Drivers for Control Effectiveness
Internal control, as introduced in Sect. 2.1, represents the means to achieve organizational objectives. More specifically, if internal control is effective, it provides reasonable assurance for the achievement of effective and efficient operations, for reliable internal and external reporting, and for compliance with laws, regulations, and internal policies.1 Also, it has been clarified that in order to achieve control effectiveness, the organization relies fundamentally on the people that perform control.2 Therefore, organizational culture, as introduced in Sect. 2.2, is important for internal control. Organizational culture is about how consensus is reached among organizational members, and the underlying values and norms that guide people's behavior. Thus, Chap. 2 cdemonstrated the importance of internal control and organizational culture.
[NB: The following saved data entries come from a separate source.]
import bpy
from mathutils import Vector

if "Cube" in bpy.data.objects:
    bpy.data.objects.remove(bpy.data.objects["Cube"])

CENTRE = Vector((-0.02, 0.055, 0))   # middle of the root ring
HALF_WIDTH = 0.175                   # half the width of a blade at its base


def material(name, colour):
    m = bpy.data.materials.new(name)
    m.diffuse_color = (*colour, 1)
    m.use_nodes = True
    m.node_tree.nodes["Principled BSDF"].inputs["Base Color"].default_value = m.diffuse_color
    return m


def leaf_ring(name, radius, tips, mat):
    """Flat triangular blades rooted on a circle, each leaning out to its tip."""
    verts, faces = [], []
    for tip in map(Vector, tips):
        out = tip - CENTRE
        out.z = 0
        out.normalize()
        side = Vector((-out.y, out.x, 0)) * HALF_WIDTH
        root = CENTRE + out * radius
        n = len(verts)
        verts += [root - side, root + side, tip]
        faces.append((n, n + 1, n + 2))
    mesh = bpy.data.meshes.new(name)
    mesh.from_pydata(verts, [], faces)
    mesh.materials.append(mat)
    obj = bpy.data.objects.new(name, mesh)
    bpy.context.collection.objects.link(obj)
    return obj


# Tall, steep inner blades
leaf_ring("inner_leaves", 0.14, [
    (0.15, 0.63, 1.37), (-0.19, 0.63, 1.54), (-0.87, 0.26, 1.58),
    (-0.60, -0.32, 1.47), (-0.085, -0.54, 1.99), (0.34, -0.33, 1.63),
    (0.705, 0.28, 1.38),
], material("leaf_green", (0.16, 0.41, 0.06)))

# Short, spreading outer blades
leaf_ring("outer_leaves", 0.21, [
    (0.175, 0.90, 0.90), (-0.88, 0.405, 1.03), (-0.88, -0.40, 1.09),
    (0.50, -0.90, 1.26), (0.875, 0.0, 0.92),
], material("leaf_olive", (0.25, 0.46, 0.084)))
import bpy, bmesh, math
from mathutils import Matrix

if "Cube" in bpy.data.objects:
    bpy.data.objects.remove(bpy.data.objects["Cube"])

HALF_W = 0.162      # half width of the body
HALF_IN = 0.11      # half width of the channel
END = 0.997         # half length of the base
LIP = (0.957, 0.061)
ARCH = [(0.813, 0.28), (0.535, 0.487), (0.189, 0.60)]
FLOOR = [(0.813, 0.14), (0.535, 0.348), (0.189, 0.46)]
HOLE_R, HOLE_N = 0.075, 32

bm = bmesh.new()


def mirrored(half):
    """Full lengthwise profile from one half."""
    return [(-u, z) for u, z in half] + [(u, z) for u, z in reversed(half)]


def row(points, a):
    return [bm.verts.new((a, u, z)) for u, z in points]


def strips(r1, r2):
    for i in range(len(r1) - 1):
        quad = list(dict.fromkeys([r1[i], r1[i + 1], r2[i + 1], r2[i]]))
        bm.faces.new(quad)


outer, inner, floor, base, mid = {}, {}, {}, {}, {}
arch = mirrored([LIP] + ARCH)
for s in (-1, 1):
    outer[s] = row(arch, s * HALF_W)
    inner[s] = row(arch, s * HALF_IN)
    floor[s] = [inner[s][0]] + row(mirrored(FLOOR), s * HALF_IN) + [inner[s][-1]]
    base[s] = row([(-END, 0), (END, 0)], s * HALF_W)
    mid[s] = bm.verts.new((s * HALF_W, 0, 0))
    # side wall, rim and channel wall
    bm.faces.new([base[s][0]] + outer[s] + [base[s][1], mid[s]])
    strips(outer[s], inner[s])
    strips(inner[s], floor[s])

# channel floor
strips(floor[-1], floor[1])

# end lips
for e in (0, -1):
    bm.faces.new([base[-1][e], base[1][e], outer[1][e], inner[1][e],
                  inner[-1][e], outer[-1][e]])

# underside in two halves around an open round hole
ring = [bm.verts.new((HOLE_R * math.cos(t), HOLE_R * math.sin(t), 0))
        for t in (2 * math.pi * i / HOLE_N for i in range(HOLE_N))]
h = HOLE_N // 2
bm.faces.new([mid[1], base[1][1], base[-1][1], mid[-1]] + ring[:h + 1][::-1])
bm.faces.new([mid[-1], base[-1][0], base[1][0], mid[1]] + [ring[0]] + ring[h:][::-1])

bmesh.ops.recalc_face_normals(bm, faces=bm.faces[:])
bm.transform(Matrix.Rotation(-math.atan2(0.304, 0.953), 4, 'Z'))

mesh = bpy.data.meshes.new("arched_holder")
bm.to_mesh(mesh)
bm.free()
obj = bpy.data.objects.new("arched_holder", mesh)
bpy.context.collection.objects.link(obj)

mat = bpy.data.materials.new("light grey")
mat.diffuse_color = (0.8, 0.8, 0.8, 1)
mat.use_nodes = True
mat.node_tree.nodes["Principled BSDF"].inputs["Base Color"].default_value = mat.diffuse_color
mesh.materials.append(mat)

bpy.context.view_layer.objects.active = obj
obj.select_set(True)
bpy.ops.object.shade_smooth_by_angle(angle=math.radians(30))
Nevertheless, as the accounting and control literature review in Chap. 3 confirms, relatively limited clarity is given on what exactly senior-level people do to influence a culture for effective internal control. This lack of research on the influence of control on culture is also confirmed in practice. Ben Heinemann, a former General Counsel of General Electric, writes in the Harvard Business Review of April 2007 (103).